So the program is basically 4 lifting days split into 2 upper body and two lower body workouts, 2 cardio days and 1 day off. For the lifting days you follow a higher calorie high carb diet for the cardio days you follow low calorie low-carb high-fat diet and for your day off is a full 24 hours of fasting.

Each weight training workout consisted of five exercises for 5 sets each with reps I between 8 to 15, sometimes 20 reps.

So what did I learn?

1. My conditioning is shit. I’ve lifted weights off an on for almost 20 years but never stuck with it or followed through with a proper diet on top of smoking for 20+ years. I’ve mostly dabbled between programs and never really done such high volume.

2. I’m not as strong as I thought I was. Doing 15 sometimes 20 reps per set is fucking grueling. 

3. Fasting is hard. Ice done some IF but the full 24 hours fast I couldn’t handle. I broke down a few times even on the low calorie days.

4. It’s not really that hard to track your calories and macros. I used to think it would be hard to eat 30-40% protien but once you start tracking your food you actually get a decent idea of what kinds of foods you need to eat.

Before this program I dabbled between stronglifts and a few others. I found with stronglifts I got too fat and maxed out too soon on my weights, and I blew out my elbows going for a 5×5 max. Doing a lot of volume may be exhausting but it felt easier on my joints and my muscles were actually getting harder and tighter. 

I’m actually starting a new program by the same guy based on a 70s bodybuilding style bulking program and I’d like to do a slow bulk to gain another 10lbs and maybe try to recomp from there.

It gets frustrating sometimes trying to build a new body because it takes a long time. There are no quick fixes or miracle diets. It takes patience, discipline, perseverance and a plan. I’m looking at this whole thing like a newbie again and I’m in it for the long game. This is a lifestyle choices for me not just something I pick up and do once in a while.

How I finally quit smoking, using e-cigarettes when everything else failed

I’ve smoked since I  was 16 years old. I actually had my first smoke when I was 10 but actually smoking since I was 16. That’s over half my life. I can’t even put a price tag on how much I’ve spent but it would be a fortune.

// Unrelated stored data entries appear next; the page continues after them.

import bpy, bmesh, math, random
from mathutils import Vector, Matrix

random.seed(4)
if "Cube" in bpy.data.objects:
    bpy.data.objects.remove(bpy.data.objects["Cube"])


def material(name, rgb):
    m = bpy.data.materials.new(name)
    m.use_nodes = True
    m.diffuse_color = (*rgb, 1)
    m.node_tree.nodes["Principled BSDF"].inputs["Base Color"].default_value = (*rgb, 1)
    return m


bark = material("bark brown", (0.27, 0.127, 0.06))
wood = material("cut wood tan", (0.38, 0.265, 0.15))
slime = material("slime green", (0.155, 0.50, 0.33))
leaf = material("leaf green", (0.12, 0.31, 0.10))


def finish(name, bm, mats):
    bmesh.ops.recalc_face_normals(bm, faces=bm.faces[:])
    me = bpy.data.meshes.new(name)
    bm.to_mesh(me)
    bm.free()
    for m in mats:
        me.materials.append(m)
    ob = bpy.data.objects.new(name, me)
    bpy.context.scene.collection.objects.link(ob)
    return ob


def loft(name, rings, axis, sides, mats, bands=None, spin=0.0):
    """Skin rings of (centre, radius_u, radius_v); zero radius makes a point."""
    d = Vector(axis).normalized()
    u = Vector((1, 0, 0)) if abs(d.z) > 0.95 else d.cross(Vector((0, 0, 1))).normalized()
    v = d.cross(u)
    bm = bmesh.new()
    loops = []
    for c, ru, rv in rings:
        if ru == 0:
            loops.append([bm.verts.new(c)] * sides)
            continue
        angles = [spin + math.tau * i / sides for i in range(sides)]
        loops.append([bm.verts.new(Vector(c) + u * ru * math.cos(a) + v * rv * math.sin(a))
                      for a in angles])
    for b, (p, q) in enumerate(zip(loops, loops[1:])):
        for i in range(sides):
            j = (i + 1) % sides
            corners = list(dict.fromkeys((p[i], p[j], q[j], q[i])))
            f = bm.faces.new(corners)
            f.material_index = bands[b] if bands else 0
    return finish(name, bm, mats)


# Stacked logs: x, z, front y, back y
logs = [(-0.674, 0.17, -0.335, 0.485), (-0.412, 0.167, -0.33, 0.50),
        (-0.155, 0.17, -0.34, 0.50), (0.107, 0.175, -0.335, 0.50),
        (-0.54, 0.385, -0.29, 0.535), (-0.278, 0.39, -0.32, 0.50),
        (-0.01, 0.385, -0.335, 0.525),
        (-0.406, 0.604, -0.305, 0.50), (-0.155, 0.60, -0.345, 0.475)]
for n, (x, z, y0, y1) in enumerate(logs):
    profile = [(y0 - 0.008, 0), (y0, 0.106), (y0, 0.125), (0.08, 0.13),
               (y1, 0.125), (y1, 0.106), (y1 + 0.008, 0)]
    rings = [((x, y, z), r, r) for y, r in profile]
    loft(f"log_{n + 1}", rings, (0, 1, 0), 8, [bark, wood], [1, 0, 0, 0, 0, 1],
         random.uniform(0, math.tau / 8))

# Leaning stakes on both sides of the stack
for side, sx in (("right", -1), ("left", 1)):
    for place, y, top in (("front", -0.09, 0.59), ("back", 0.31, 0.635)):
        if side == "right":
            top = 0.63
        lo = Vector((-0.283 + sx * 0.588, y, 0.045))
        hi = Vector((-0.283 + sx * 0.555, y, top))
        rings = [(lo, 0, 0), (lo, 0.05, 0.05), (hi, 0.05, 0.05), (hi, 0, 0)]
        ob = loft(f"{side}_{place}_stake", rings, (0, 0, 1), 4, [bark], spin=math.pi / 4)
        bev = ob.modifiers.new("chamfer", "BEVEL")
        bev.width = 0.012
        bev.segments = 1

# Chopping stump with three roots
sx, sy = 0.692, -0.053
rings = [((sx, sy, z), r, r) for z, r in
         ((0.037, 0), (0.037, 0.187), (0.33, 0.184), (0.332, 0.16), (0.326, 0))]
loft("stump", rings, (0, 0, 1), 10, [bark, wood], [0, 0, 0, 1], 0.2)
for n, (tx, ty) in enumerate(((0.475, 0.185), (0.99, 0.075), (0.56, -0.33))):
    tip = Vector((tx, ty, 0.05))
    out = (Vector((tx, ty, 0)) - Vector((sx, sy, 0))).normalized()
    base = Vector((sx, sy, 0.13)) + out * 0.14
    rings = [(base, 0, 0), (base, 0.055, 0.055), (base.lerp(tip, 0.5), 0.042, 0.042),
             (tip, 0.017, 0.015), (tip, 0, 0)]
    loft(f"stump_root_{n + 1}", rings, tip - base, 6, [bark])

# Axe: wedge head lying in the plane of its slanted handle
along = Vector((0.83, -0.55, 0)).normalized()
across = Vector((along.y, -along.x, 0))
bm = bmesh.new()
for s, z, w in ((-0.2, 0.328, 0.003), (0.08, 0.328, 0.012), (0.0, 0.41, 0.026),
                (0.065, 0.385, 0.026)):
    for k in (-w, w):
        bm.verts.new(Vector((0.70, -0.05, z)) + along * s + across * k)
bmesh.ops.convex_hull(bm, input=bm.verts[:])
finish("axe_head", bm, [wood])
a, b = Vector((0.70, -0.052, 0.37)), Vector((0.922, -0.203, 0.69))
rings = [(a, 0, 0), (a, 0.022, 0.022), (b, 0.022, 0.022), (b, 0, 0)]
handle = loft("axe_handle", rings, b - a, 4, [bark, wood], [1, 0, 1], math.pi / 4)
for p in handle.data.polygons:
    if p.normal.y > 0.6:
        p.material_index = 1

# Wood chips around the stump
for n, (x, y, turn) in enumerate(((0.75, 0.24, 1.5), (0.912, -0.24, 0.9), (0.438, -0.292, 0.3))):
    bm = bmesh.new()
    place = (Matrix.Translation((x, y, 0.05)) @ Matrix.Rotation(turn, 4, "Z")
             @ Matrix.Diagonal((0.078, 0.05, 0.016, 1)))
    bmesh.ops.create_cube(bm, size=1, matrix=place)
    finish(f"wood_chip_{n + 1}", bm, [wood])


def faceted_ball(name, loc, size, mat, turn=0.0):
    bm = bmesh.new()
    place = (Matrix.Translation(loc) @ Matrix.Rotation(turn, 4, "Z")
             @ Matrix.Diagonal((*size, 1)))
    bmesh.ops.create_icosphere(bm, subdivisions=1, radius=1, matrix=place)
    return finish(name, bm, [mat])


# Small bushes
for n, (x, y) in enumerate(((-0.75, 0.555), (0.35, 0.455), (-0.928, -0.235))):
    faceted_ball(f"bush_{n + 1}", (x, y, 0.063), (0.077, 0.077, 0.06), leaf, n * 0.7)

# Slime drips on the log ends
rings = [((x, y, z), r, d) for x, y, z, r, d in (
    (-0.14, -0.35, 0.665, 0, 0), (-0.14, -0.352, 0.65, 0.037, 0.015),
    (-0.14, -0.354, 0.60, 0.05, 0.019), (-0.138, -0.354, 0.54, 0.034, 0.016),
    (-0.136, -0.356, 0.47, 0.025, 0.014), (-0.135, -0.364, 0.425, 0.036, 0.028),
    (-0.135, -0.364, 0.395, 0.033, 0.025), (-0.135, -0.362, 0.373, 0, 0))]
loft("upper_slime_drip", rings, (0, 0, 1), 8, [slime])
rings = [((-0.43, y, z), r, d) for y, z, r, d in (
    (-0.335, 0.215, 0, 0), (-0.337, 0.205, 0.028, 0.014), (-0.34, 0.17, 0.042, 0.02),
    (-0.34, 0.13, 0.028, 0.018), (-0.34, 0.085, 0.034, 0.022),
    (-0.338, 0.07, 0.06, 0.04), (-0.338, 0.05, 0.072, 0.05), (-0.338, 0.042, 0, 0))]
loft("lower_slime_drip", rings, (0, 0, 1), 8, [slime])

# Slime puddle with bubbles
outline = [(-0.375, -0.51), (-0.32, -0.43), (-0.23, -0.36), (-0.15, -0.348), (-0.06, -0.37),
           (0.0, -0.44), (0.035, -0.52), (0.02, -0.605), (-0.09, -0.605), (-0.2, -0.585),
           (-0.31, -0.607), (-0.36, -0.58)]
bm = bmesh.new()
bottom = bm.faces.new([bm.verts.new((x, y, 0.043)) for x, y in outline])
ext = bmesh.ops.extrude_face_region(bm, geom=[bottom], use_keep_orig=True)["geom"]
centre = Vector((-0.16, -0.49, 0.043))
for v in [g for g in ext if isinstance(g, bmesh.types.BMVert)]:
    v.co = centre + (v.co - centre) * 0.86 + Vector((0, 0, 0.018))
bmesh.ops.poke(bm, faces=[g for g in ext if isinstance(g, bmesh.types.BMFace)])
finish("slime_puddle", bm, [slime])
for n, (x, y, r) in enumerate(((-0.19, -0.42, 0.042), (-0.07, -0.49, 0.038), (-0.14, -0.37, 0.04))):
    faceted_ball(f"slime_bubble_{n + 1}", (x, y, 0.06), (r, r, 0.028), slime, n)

Recently I’ve quit. I switched over to e-cigarette in the last couple of years but I always went back to having a smoke as soon as I ran out of juice. I really didn’t feel much better from vaping and some juices actually made me sick. I had get off of the vape too if I wanted to be truly smoke free.

So here’s what I  did. I started with a relatively strong juice and each time I ran out I would be a weaker juice. So I started with a juice with about 12mg nicotine and when I ran out I bought the 6mg, the 3mg, the 1.5mg until I was eventually down to the 0mg juice.

When I ran out of the 0mg juice I put my vape away. That’s it! Now I do get a few cravings still but from my experience it is way easier to quit from vaping than straight from smoking.

The thing is I have to remember that smoking is an addiction and I have to treat it as one. If I have even one puff of a smoke or an e-cig I’ll be right back to where I was.